--- MATERIAL TO PROCESS Enclosed Below ---
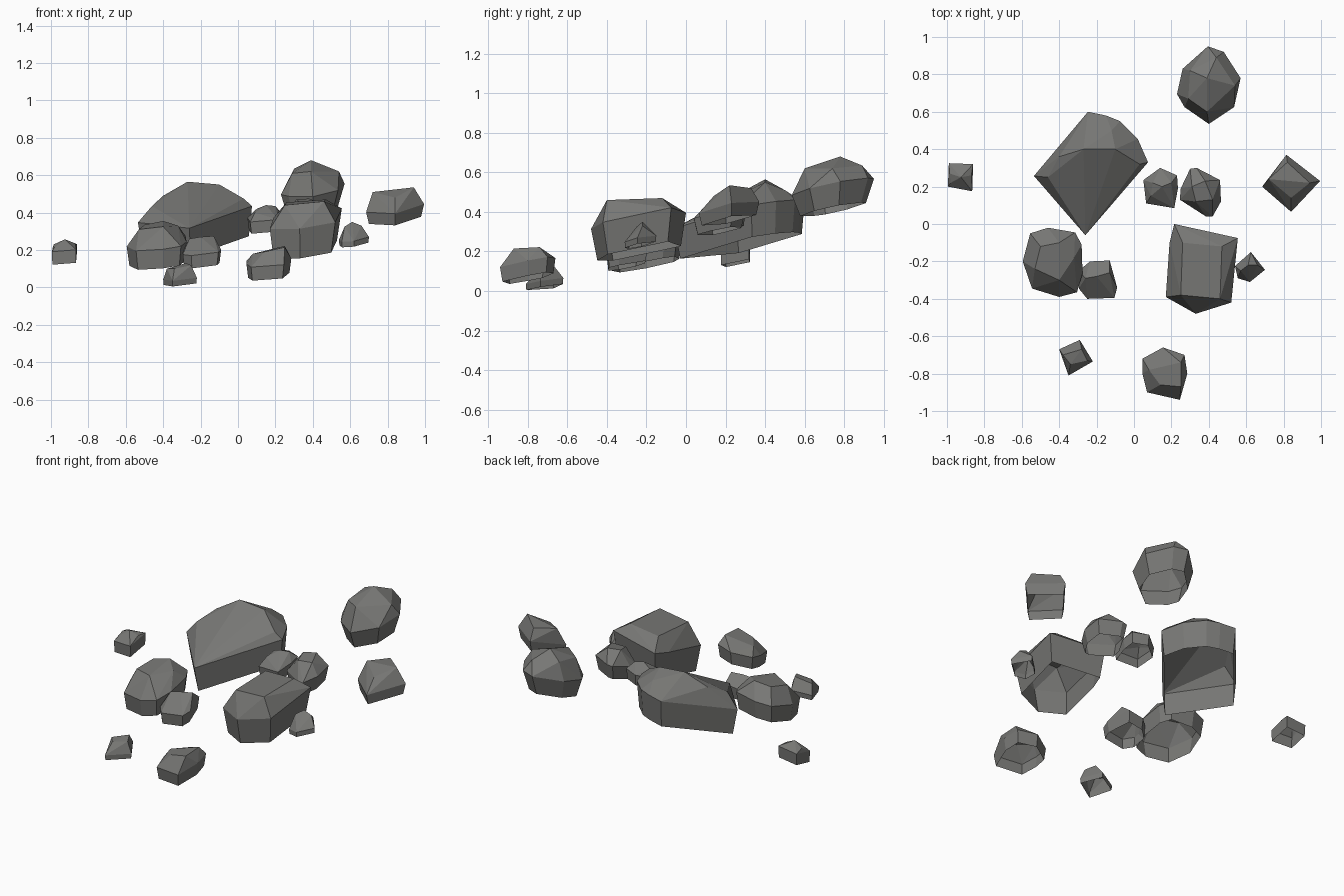
import bpy, bmesh

stone = bpy.data.materials.new("grey stone")
stone.diffuse_color = (0.185, 0.185, 0.177, 1)


def ground(x, y):
    """Height of the sloping ground the rocks rest on."""
    return max(0.0, 0.19 + 0.2 * y + 0.12 * x)


def rock(name, outline, belt, crown, foot=0.92, lift=0.0):
    """Faceted boulder: foot ring on the slope, widest belt, crown points; open underneath."""
    cx = sum(p[0] for p in outline) / len(outline)
    cy = sum(p[1] for p in outline) / len(outline)
    bm = bmesh.new()
    for x, y in outline:
        fx, fy = cx + (x - cx) * foot, cy + (y - cy) * foot
        bm.verts.new((fx, fy, ground(fx, fy) + lift))
        bm.verts.new((x, y, ground(x, y) + belt))
    for p in crown:
        bm.verts.new(p)
    tag = bm.verts.layers.int.new("foot")
    bm.verts.ensure_lookup_table()
    for i in range(0, 2 * len(outline), 2):
        bm.verts[i][tag] = 1
    bmesh.ops.convex_hull(bm, input=bm.verts[:])
    # open underside
    under = [f for f in bm.faces if all(v[tag] for v in f.verts)]
    bmesh.ops.delete(bm, geom=under, context='FACES')
    bmesh.ops.delete(bm, geom=[v for v in bm.verts if not v.link_faces], context='VERTS')
    # merge nearly flat triangles into larger facets
    bmesh.ops.dissolve_limit(bm, angle_limit=0.1, verts=bm.verts[:], edges=bm.edges[:])
    me = bpy.data.meshes.new(name)
    bm.to_mesh(me)
    bm.free()
    me.materials.append(stone)
    bpy.context.collection.objects.link(bpy.data.objects.new(name, me))


# large boulders
rock("largest_boulder",
     [(-.535, .257), (-.246, .60), (-.15, .58), (-.075, .55), (.02, .455), (.075, .33), (-.26, -.06)], .17,
     [(-.46, .25, .435), (-.40, .36, .49), (-.27, .40, .565), (-.10, .40, .55), (.03, .32, .475),
      (-.12, .5, .51)], .93, .01)
rock("long_boulder",
     [(.215, 0), (.38, -.035), (.555, -.075), (.52, -.42), (.33, -.48), (.17, -.39), (.19, -.1)], .18,
     [(.26, -.1, .455), (.47, -.12, .47), (.25, -.38, .44), (.46, -.40, .46)], .88, .015)
rock("back_boulder",
     [(.395, .95), (.48, .92), (.57, .78), (.535, .625), (.40, .535), (.27, .625), (.23, .695), (.26, .83)], .14,
     [(.39, .78, .68), (.30, .82, .635), (.44, .89, .635), (.54, .74, .62), (.39, .60, .62), (.29, .67, .61)],
     .8, .025)
rock("left_boulder",
     [(-.555, -.05), (-.46, -.02), (-.315, -.045), (-.28, -.11), (-.275, -.265), (-.305, -.365),
      (-.4, -.39), (-.545, -.345), (-.595, -.2)], .14,
     [(-.5, -.12, .335), (-.4, -.1, .355), (-.32, -.18, .33), (-.4, -.3, .325), (-.53, -.24, .31)], .92, .035)

# medium rocks
rock("right_rock", [(.685, .2), (.815, .37), (.995, .23), (.84, .065)], .09,
     [(.72, .24, .51), (.94, .22, .535), (.82, .33, .52), (.84, .14, .48)], .9, .025)
rock("front_rock",
     [(.045, -.72), (.155, -.66), (.27, -.7), (.285, -.8), (.245, -.94), (.07, -.9), (.045, -.8)], .09,
     [(.08, -.78, .18), (.25, -.74, .222), (.25, -.87, .215), (.14, -.86, .19)], .92, .015)
rock("centre_rock",
     [(.25, .19), (.30, .295), (.335, .30), (.46, .235), (.465, .12), (.42, .04), (.385, .04), (.245, .13)], .12,
     [(.31, .2, .47), (.38, .23, .475), (.42, .13, .46), (.33, .12, .455)], .85, .035)
rock("inner_rock", [(.05, .235), (.14, .30), (.23, .26), (.235, .19), (.215, .085), (.065, .11)], .13,
     [(.15, .2, .44), (.2, .22, .435), (.1, .22, .42), (.09, .15, .40)], .92, .065)
rock("left_inner_rock",
     [(-.295, -.25), (-.235, -.2), (-.13, -.195), (-.09, -.34), (-.105, -.395), (-.25, -.4), (-.295, -.345)], .09,
     [(-.2, -.28, .27), (-.13, -.26, .275), (-.26, -.29, .26)], .92, .02)

# small stones
rock("far_left_stone", [(-.99, .325), (-.86, .32), (-.865, .175), (-.995, .2)], .08,
     [(-.925, .25, .257), (-.985, .27, .23), (-.87, .26, .235), (-.98, .22, .215)], .96, .01)
rock("right_stone", [(.54, -.225), (.625, -.15), (.70, -.245), (.62, -.31), (.555, -.29)], .045,
     [(.61, -.22, .35), (.66, -.22, .33), (.57, -.25, .325)], .97, .015)
rock("front_stone", [(-.40, -.67), (-.29, -.62), (-.22, -.735), (-.35, -.81)], .035,
     [(-.38, -.7, .1), (-.28, -.67, .13), (-.25, -.73, .118), (-.34, -.75, .1)], .97, .005)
--- End of Enclosed MATERIAL TO PROCESS ---
**PROBLEM REQUIREMENTS**
Output each line of the records exactly. Any picture is skipped.

**EXERCISE SOLUTION**
import bpy, bmesh

stone = bpy.data.materials.new("grey stone")
stone.diffuse_color = (0.185, 0.185, 0.177, 1)


def ground(x, y):
    """Height of the sloping ground the rocks rest on."""
    return max(0.0, 0.19 + 0.2 * y + 0.12 * x)


def rock(name, outline, belt, crown, foot=0.92, lift=0.0):
    """Faceted boulder: foot ring on the slope, widest belt, crown points; open underneath."""
    cx = sum(p[0] for p in outline) / len(outline)
    cy = sum(p[1] for p in outline) / len(outline)
    bm = bmesh.new()
    for x, y in outline:
        fx, fy = cx + (x - cx) * foot, cy + (y - cy) * foot
        bm.verts.new((fx, fy, ground(fx, fy) + lift))
        bm.verts.new((x, y, ground(x, y) + belt))
    for p in crown:
        bm.verts.new(p)
    tag = bm.verts.layers.int.new("foot")
    bm.verts.ensure_lookup_table()
    for i in range(0, 2 * len(outline), 2):
        bm.verts[i][tag] = 1
    bmesh.ops.convex_hull(bm, input=bm.verts[:])
    # open underside
    under = [f for f in bm.faces if all(v[tag] for v in f.verts)]
    bmesh.ops.delete(bm, geom=under, context='FACES')
    bmesh.ops.delete(bm, geom=[v for v in bm.verts if not v.link_faces], context='VERTS')
    # merge nearly flat triangles into larger facets
    bmesh.ops.dissolve_limit(bm, angle_limit=0.1, verts=bm.verts[:], edges=bm.edges[:])
    me = bpy.data.meshes.new(name)
    bm.to_mesh(me)
    bm.free()
    me.materials.append(stone)
    bpy.context.collection.objects.link(bpy.data.objects.new(name, me))


# large boulders
rock("largest_boulder",
     [(-.535, .257), (-.246, .60), (-.15, .58), (-.075, .55), (.02, .455), (.075, .33), (-.26, -.06)], .17,
     [(-.46, .25, .435), (-.40, .36, .49), (-.27, .40, .565), (-.10, .40, .55), (.03, .32, .475),
      (-.12, .5, .51)], .93, .01)
rock("long_boulder",
     [(.215, 0), (.38, -.035), (.555, -.075), (.52, -.42), (.33, -.48), (.17, -.39), (.19, -.1)], .18,
     [(.26, -.1, .455), (.47, -.12, .47), (.25, -.38, .44), (.46, -.40, .46)], .88, .015)
rock("back_boulder",
     [(.395, .95), (.48, .92), (.57, .78), (.535, .625), (.40, .535), (.27, .625), (.23, .695), (.26, .83)], .14,
     [(.39, .78, .68), (.30, .82, .635), (.44, .89, .635), (.54, .74, .62), (.39, .60, .62), (.29, .67, .61)],
     .8, .025)
rock("left_boulder",
     [(-.555, -.05), (-.46, -.02), (-.315, -.045), (-.28, -.11), (-.275, -.265), (-.305, -.365),
      (-.4, -.39), (-.545, -.345), (-.595, -.2)], .14,
     [(-.5, -.12, .335), (-.4, -.1, .355), (-.32, -.18, .33), (-.4, -.3, .325), (-.53, -.24, .31)], .92, .035)

# medium rocks
rock("right_rock", [(.685, .2), (.815, .37), (.995, .23), (.84, .065)], .09,
     [(.72, .24, .51), (.94, .22, .535), (.82, .33, .52), (.84, .14, .48)], .9, .025)
rock("front_rock",
     [(.045, -.72), (.155, -.66), (.27, -.7), (.285, -.8), (.245, -.94), (.07, -.9), (.045, -.8)], .09,
     [(.08, -.78, .18), (.25, -.74, .222), (.25, -.87, .215), (.14, -.86, .19)], .92, .015)
rock("centre_rock",
     [(.25, .19), (.30, .295), (.335, .30), (.46, .235), (.465, .12), (.42, .04), (.385, .04), (.245, .13)], .12,
     [(.31, .2, .47), (.38, .23, .475), (.42, .13, .46), (.33, .12, .455)], .85, .035)
rock("inner_rock", [(.05, .235), (.14, .30), (.23, .26), (.235, .19), (.215, .085), (.065, .11)], .13,
     [(.15, .2, .44), (.2, .22, .435), (.1, .22, .42), (.09, .15, .40)], .92, .065)
rock("left_inner_rock",
     [(-.295, -.25), (-.235, -.2), (-.13, -.195), (-.09, -.34), (-.105, -.395), (-.25, -.4), (-.295, -.345)], .09,
     [(-.2, -.28, .27), (-.13, -.26, .275), (-.26, -.29, .26)], .92, .02)

# small stones
rock("far_left_stone", [(-.99, .325), (-.86, .32), (-.865, .175), (-.995, .2)], .08,
     [(-.925, .25, .257), (-.985, .27, .23), (-.87, .26, .235), (-.98, .22, .215)], .96, .01)
rock("right_stone", [(.54, -.225), (.625, -.15), (.70, -.245), (.62, -.31), (.555, -.29)], .045,
     [(.61, -.22, .35), (.66, -.22, .33), (.57, -.25, .325)], .97, .015)
rock("front_stone", [(-.40, -.67), (-.29, -.62), (-.22, -.735), (-.35, -.81)], .035,
     [(-.38, -.7, .1), (-.28, -.67, .13), (-.25, -.73, .118), (-.34, -.75, .1)], .97, .005)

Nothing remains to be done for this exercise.